> ACTIVITY
Reproduce word for word, from the entries below, the line with "(0.745, 0.034), (0.88, 0.034), (0.88, 0.05), (1.0, 0.05)]", the line with "bm.faces.new((a[i], b[i], b[j], a[j]))", and every line between them, and nothing more.

> GIVEN INFORMATION
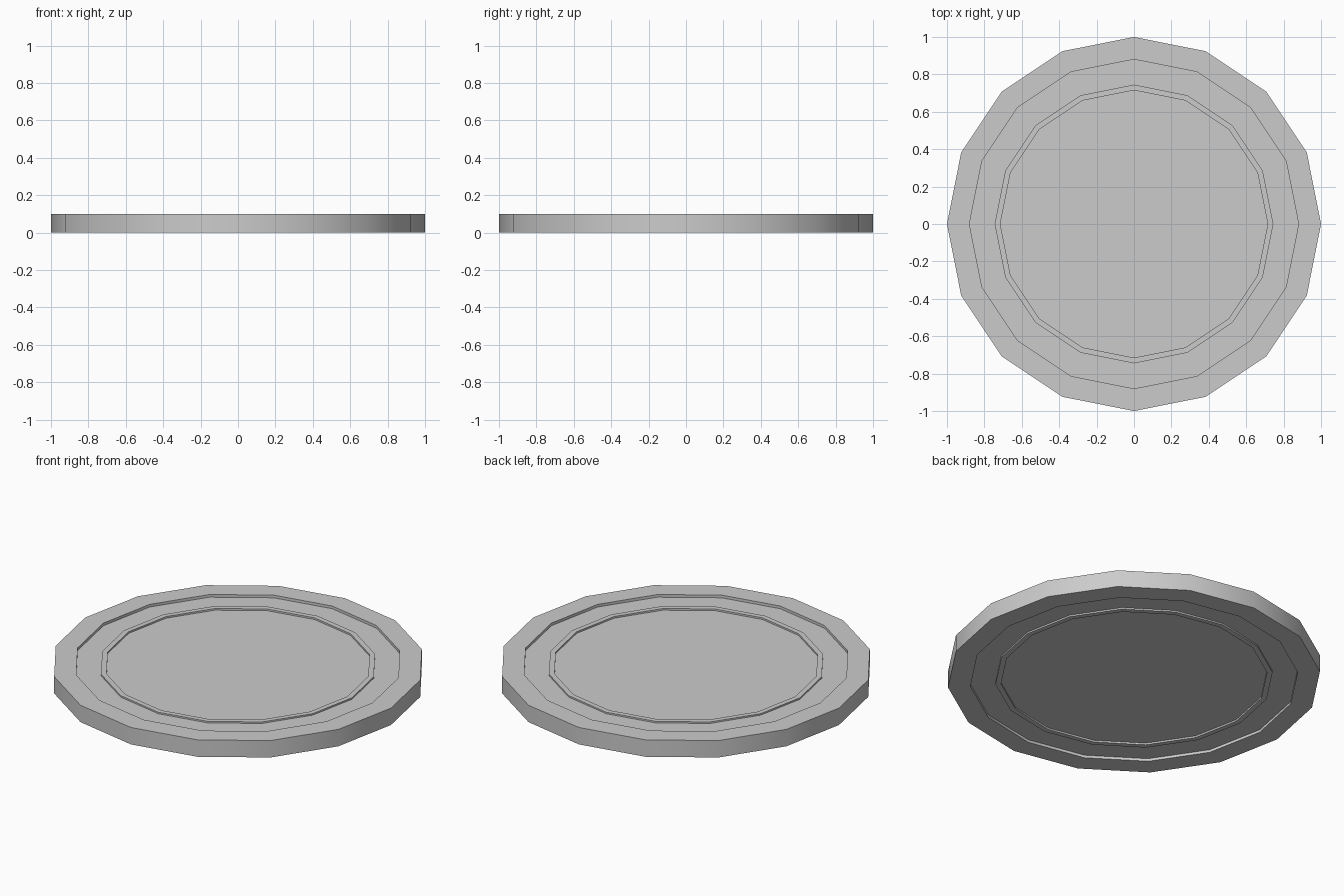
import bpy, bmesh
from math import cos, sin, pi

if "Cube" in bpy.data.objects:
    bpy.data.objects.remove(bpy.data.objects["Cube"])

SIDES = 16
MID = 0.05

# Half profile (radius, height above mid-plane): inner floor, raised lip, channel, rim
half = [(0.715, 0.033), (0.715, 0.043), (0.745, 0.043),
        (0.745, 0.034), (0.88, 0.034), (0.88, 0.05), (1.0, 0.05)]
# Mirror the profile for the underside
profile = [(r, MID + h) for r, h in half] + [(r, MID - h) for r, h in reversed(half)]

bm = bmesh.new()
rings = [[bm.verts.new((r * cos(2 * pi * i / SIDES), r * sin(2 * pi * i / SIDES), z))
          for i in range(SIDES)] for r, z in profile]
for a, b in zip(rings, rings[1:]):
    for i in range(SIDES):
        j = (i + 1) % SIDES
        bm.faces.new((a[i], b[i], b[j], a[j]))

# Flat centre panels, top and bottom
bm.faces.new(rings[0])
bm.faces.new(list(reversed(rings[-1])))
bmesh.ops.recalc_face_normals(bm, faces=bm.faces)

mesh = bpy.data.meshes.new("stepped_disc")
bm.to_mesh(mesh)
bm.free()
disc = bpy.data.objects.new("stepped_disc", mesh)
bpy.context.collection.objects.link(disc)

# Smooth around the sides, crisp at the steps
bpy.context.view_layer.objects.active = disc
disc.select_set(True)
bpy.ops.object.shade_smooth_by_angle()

...

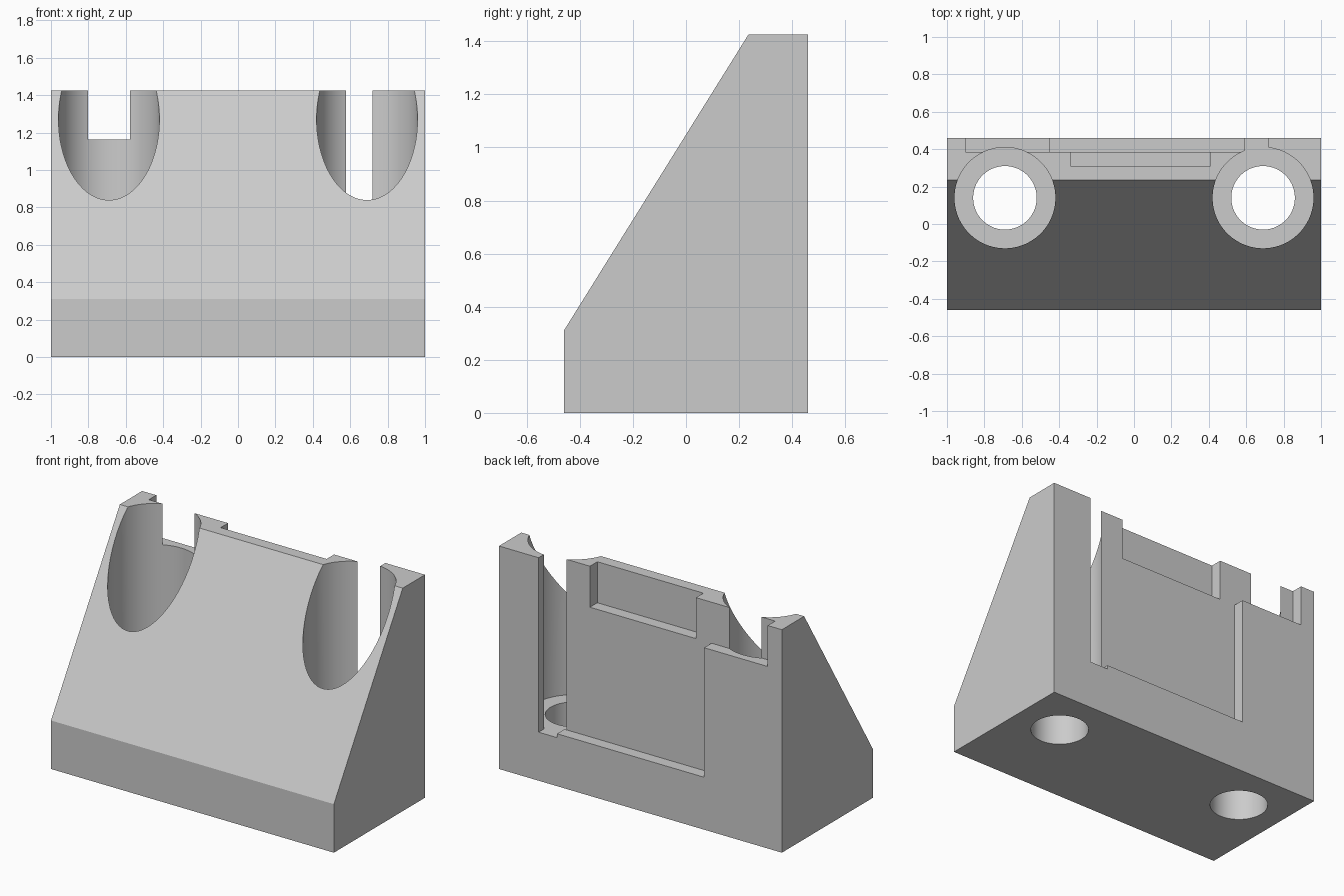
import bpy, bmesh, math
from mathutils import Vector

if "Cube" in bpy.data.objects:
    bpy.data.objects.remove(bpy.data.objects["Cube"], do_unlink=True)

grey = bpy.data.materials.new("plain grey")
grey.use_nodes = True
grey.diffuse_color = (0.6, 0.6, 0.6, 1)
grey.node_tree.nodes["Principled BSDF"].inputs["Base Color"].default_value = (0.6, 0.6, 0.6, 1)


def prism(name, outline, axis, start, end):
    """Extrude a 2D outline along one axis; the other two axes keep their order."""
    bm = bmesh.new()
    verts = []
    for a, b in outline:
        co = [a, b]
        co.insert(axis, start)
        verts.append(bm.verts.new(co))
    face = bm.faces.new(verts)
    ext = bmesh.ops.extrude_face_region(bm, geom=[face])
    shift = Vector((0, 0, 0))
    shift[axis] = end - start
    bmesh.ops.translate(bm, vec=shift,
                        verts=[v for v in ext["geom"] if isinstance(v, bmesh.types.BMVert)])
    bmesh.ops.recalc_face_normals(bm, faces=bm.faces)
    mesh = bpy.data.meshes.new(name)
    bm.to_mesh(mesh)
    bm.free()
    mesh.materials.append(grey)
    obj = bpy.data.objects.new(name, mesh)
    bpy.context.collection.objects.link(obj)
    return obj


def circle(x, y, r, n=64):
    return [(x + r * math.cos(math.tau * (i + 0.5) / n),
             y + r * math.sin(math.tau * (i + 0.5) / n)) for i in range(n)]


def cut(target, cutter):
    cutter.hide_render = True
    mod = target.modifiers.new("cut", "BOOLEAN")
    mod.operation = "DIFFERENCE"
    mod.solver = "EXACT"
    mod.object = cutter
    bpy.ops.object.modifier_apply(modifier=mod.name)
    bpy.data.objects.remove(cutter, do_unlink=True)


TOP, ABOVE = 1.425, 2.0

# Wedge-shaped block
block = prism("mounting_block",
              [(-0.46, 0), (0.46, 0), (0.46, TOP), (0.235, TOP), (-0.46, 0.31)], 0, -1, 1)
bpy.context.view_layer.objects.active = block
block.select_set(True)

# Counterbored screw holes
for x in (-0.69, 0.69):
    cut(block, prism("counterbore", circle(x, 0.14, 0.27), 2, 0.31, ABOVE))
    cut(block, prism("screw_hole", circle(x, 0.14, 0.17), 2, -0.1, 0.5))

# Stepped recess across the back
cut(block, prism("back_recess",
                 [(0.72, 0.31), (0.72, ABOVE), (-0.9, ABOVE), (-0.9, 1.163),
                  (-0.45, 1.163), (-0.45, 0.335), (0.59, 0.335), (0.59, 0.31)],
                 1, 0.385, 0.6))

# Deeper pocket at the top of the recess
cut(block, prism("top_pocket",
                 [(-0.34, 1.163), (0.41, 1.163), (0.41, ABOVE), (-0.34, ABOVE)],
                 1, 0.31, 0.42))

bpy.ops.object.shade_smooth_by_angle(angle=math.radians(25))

> ANSWER
        (0.745, 0.034), (0.88, 0.034), (0.88, 0.05), (1.0, 0.05)]
# Mirror the profile for the underside
profile = [(r, MID + h) for r, h in half] + [(r, MID - h) for r, h in reversed(half)]

bm = bmesh.new()
rings = [[bm.verts.new((r * cos(2 * pi * i / SIDES), r * sin(2 * pi * i / SIDES), z))
          for i in range(SIDES)] for r, z in profile]
for a, b in zip(rings, rings[1:]):
    for i in range(SIDES):
        j = (i + 1) % SIDES
        bm.faces.new((a[i], b[i], b[j], a[j]))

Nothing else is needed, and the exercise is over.